OR WAIT 15 SECS
Currently, few antimalarial treatments exist that effectively kill liver-stage malaria parasites, which can lay dormant for months or years as in the case of Plasmodium vivax. Researchers from Kanazawa University have successfully demonstrated that administration of a baculovirus virion (BV) completely eliminates liver-stage parasites in a mouse model via BV-induced fast-acting innate immunity. Further development of BV-based drugs could lead to newer and more effective treatments for malaria.
Malaria is caused by Plasmodium, a parasite spread by the Anopheles mosquito as it feasts on blood. The parasite is released into the bloodstream and travels to the liver to mature, before being released back into the bloodstream where it infects red blood cells. Symptoms normally appear a few days or weeks later, but in the case of P. vivax, the parasites can also lay dormant in the liver with disease recurring months or even years later (known as hypnozoites). P. vivax is the most widely distributed human malaria parasite in the world (a major health risk to 2.85 billion people worldwide). The active bloodborne form of P. vivax can be targeted with artemisinin, but only a single drug, primaquine, is available for the hypnozoites.
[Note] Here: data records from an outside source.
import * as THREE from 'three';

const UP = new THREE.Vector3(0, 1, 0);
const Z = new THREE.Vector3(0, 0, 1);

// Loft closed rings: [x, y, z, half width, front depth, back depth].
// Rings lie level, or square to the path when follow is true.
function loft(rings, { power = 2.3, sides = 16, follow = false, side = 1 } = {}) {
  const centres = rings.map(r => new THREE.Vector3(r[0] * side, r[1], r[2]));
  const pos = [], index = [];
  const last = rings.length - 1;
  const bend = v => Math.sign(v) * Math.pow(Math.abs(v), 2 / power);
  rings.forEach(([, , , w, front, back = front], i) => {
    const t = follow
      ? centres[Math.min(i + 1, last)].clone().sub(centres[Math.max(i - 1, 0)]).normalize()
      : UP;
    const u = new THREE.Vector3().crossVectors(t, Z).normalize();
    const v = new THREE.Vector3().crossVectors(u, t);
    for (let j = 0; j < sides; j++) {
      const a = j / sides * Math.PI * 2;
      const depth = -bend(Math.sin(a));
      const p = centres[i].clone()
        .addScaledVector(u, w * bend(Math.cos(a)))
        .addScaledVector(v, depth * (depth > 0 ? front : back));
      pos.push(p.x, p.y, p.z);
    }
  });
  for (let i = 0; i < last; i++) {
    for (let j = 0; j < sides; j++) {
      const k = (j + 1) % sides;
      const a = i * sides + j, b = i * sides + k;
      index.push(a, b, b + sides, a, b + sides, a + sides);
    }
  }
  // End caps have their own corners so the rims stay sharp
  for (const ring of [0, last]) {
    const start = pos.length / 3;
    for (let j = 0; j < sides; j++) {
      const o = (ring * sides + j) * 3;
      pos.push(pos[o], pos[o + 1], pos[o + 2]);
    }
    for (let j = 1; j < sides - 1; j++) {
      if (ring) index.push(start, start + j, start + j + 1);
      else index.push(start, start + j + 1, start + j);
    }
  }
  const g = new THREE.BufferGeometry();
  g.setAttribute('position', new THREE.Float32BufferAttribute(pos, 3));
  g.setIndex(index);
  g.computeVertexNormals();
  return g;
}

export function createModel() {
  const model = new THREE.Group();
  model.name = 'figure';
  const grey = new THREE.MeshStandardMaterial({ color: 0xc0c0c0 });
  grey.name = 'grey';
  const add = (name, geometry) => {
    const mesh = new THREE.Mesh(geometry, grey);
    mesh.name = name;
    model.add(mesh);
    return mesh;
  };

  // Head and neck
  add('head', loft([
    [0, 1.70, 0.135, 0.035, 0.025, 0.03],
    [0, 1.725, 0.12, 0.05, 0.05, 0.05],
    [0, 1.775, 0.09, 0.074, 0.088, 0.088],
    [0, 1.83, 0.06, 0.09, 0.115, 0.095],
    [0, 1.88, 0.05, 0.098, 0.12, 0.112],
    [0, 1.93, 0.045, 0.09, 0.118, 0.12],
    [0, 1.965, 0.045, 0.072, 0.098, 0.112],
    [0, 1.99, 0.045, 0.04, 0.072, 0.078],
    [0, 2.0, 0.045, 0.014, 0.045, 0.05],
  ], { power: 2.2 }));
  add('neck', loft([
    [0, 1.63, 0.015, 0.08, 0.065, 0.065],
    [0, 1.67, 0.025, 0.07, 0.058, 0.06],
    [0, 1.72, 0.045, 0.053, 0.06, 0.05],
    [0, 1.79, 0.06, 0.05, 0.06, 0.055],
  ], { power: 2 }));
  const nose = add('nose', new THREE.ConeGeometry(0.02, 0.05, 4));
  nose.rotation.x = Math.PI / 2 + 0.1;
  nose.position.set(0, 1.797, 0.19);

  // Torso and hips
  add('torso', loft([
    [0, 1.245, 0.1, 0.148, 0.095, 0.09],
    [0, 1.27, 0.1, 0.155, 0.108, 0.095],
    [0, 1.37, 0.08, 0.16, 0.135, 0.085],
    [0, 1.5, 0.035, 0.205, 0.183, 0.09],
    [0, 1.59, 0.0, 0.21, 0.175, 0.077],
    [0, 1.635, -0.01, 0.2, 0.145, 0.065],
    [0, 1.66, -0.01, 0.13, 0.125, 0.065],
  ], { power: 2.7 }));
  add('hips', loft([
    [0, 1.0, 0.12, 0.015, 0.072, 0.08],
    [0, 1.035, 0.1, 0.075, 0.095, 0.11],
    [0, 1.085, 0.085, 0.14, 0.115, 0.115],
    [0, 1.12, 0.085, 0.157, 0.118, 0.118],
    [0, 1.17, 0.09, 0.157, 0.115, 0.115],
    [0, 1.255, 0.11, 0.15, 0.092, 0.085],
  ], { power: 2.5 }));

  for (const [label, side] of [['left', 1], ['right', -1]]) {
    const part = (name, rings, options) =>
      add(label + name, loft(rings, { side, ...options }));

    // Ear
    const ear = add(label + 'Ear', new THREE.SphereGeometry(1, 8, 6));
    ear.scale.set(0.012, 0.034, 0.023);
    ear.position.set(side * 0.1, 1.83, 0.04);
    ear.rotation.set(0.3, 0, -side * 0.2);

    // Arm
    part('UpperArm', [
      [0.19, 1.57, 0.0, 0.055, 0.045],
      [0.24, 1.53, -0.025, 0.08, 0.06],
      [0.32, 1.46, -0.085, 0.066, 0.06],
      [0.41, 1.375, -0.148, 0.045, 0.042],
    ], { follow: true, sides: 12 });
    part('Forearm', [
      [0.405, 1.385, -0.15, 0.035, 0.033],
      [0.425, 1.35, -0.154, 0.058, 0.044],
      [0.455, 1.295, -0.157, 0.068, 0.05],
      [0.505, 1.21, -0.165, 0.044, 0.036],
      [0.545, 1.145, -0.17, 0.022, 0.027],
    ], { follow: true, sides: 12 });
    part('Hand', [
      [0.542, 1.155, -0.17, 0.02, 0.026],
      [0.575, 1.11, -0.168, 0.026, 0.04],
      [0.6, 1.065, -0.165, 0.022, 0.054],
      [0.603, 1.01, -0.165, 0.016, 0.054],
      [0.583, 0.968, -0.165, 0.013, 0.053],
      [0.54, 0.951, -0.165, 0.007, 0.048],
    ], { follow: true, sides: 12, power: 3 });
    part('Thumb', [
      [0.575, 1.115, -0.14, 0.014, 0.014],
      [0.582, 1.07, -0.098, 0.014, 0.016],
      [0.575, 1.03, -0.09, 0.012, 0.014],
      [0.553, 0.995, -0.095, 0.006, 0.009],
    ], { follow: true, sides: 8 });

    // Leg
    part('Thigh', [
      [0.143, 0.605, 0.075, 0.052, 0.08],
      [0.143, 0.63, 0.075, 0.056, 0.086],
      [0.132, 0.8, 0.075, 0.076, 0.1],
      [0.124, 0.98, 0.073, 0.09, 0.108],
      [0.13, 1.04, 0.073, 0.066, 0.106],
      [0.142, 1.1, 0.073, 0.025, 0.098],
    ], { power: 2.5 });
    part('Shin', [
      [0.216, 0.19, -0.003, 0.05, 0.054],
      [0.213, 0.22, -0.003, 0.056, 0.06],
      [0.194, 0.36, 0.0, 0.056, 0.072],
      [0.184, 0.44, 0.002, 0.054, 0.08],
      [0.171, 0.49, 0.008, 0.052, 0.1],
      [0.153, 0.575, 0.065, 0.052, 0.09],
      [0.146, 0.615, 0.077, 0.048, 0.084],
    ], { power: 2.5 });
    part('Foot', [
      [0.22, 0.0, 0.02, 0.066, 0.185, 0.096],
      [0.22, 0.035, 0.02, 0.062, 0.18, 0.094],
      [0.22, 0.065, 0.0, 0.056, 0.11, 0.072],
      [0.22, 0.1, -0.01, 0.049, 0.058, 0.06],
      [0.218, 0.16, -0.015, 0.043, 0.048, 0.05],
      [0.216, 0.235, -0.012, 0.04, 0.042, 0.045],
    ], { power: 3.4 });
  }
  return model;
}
However, primaquine is associated with a high risk of life-threatening hemolytic anemia in people with glucose-6-phosphate-dehydrogenase enzyme deficiency. In addition, even effective doses can cause several side effects including nausea and vomiting. "Malarial infection affects a large number of individuals each year, many of whom are young children aged under five." says first author Talha Bin Emran. "Current treatments can have serious side effects for some individuals, hence safer radical curative drugs that efficiently kill the hypnozoites are urgently needed."
Using BV, the researchers conducted a series of experiments with a mouse model of malaria. They confirmed that intramuscular administration of BV not only provides complete protection against a subsequent sporozoite infection but also eliminates existing liver-stage parasites completely, which could prevent or reduce the severity and complications of the disease. The elimination of liver-stage parasites with BV was superior to that with primaquine. Additionally, they showed that the elimination effect occurred in a TLR9-independent manner. These effects were mainly mediated by a cytokine known as interferon alpha (IFN-Î±), which has previously been investigated as a treatment for several other diseases.
Further work is needed to confirm the results in primates and eventually humans, but initial results suggest that there are several potential benefits of BV as a new non-haemolytic single-dose alternative to primaquine. "Currently P. vivax patients must receive several doses of antimalarials for treatment, therefore adding BV to existing drugs could reduce the risk of infection whilst receiving treatment." study corresponding author Shigeto Yoshida says. "It could also provide protection against the disease in the liver. There are several challenges in the treatment of malaria, which we hope to overcome with our work." These results demonstrate the potential to develop new malaria drugs that kill P. vivax hypnozoites over an extended period and with reduced side effects.
Source: Kanazawa University